[Source texts of formatted documents]
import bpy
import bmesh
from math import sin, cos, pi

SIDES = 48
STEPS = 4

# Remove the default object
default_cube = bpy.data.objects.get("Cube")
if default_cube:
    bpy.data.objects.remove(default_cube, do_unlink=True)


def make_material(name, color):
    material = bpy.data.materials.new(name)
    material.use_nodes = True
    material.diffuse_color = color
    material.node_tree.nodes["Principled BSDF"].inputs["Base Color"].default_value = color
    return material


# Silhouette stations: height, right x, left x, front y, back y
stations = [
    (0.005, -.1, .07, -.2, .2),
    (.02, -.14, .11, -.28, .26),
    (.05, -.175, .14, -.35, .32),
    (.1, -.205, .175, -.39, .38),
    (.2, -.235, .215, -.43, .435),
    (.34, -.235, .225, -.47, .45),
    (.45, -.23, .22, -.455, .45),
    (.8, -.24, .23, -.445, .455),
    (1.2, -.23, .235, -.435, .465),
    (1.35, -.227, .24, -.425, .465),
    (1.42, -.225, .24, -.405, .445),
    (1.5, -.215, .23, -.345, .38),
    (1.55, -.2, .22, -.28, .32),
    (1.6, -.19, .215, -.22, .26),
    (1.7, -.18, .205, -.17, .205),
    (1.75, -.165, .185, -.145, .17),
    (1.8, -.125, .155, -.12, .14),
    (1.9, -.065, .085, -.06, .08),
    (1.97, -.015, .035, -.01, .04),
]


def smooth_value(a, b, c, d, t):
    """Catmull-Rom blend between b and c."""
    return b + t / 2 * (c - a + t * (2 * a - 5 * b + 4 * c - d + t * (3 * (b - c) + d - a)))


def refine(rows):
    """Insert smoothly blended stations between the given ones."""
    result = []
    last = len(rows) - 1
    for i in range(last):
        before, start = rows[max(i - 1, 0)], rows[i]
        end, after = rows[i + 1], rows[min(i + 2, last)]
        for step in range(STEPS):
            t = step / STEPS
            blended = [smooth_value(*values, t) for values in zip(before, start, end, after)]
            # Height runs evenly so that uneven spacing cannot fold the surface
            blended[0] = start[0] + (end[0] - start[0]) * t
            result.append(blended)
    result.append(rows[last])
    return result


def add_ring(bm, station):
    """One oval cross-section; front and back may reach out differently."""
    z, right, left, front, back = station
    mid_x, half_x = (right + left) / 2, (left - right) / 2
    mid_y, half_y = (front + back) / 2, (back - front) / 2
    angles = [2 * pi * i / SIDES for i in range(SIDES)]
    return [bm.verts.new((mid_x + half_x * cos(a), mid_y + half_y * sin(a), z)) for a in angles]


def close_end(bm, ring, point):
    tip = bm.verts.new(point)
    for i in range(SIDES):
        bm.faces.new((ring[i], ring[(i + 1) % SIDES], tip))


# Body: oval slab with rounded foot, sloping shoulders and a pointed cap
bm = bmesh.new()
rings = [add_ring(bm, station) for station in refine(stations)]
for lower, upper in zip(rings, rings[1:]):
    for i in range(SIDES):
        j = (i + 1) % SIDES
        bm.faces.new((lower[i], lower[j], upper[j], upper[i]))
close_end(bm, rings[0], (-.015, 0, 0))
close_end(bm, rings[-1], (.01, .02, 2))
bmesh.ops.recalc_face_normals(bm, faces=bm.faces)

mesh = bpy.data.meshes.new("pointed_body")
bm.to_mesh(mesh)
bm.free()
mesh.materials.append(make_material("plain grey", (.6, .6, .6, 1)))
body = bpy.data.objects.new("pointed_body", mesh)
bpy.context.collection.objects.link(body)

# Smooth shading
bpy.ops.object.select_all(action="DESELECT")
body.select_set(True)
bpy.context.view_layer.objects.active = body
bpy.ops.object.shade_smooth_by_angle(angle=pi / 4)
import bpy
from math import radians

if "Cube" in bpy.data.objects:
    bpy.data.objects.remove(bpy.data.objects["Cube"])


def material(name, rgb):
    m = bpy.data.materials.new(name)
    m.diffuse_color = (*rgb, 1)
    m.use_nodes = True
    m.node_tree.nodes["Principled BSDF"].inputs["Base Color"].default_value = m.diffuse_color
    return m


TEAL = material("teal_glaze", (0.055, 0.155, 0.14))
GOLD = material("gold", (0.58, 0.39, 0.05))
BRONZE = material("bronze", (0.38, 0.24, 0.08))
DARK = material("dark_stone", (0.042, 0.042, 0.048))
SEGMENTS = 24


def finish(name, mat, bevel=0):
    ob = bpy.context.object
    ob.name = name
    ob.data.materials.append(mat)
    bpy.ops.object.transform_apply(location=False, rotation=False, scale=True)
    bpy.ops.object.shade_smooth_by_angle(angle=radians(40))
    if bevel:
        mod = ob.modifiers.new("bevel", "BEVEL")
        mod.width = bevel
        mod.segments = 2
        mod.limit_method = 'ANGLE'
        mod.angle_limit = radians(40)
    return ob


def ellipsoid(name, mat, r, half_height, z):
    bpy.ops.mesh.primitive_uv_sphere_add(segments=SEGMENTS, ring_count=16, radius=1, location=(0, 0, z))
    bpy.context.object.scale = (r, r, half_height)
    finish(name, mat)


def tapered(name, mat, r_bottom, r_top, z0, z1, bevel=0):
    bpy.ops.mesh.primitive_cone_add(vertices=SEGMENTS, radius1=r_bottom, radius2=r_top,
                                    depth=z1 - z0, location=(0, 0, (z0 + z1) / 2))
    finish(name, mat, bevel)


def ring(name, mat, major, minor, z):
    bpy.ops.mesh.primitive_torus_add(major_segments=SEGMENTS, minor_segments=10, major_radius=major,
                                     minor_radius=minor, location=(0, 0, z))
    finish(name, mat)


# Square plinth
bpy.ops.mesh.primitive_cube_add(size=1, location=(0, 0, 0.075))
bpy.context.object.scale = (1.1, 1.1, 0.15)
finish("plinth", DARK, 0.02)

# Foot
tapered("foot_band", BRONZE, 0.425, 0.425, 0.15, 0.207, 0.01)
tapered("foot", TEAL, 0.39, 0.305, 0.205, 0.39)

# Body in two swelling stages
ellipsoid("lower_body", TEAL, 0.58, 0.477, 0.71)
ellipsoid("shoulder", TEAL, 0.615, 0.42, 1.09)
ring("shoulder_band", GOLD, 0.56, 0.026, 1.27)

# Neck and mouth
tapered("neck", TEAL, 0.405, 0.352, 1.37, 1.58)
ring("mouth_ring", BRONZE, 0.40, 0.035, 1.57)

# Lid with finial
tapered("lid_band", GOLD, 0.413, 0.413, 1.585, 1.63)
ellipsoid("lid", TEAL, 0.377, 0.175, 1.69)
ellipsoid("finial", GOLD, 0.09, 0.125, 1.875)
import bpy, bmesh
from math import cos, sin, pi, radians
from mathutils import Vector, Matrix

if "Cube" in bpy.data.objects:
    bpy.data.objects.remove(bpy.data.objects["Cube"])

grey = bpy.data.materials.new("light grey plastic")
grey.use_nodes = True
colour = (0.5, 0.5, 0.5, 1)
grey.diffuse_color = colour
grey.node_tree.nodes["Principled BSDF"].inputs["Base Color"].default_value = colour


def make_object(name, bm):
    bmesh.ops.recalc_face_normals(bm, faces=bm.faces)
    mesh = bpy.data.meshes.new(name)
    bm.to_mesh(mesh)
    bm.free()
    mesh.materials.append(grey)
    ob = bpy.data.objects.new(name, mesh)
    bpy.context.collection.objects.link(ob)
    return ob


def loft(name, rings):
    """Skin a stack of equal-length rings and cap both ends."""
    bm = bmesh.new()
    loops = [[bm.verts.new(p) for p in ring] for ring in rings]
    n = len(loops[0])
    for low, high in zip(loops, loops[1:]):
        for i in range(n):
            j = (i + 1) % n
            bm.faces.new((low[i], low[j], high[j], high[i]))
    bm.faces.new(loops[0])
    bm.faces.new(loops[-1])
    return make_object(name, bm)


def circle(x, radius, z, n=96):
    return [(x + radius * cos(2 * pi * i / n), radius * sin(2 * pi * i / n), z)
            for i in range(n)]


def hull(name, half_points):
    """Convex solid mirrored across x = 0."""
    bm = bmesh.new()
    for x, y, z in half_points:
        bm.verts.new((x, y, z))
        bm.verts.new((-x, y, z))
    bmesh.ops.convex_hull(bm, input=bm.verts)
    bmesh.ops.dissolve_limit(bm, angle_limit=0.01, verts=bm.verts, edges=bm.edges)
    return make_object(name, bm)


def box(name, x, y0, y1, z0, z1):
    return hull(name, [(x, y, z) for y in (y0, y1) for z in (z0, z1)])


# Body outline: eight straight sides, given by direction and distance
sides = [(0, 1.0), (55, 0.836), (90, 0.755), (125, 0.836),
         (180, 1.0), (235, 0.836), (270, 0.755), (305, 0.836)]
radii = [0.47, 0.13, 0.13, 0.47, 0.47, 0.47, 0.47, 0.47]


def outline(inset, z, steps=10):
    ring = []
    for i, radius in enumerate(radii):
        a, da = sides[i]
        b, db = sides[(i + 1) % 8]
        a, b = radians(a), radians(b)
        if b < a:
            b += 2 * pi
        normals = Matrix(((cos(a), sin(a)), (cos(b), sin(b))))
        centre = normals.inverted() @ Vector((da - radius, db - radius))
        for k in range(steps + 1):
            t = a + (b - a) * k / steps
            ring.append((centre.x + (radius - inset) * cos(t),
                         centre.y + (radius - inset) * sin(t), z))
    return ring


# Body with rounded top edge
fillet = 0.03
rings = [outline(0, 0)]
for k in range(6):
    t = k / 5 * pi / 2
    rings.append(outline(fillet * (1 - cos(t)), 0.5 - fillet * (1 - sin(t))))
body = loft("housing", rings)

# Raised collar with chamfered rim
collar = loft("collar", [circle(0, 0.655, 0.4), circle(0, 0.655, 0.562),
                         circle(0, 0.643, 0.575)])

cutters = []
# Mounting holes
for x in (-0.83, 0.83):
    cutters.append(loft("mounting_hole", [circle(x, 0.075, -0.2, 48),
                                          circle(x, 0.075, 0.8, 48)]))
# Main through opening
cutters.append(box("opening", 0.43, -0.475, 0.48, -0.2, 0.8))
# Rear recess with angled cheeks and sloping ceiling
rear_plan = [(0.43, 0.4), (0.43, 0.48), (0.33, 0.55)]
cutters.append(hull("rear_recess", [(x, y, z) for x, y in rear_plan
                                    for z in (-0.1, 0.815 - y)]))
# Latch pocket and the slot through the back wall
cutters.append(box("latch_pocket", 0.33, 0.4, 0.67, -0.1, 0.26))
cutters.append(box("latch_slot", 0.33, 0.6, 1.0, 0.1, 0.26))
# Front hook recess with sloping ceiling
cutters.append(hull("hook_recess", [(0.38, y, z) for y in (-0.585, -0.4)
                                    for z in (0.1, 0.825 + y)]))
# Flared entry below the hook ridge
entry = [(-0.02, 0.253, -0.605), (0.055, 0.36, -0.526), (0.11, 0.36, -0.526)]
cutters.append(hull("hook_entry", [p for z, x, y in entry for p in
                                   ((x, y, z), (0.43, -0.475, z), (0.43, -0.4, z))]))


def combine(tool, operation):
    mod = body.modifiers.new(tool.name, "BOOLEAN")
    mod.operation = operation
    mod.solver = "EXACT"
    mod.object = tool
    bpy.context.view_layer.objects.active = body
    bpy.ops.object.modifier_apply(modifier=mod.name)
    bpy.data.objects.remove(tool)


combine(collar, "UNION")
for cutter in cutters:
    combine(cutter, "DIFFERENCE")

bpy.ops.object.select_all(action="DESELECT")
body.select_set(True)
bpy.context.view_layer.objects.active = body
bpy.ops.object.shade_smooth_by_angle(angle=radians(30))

[What to produce]
Each line from the top of the data, up to and including the line that contains "material.use_nodes = True", should be set down exactly.

[Response]
import bpy
import bmesh
from math import sin, cos, pi

SIDES = 48
STEPS = 4

# Remove the default object
default_cube = bpy.data.objects.get("Cube")
if default_cube:
    bpy.data.objects.remove(default_cube, do_unlink=True)


def make_material(name, color):
    material = bpy.data.materials.new(name)
    material.use_nodes = True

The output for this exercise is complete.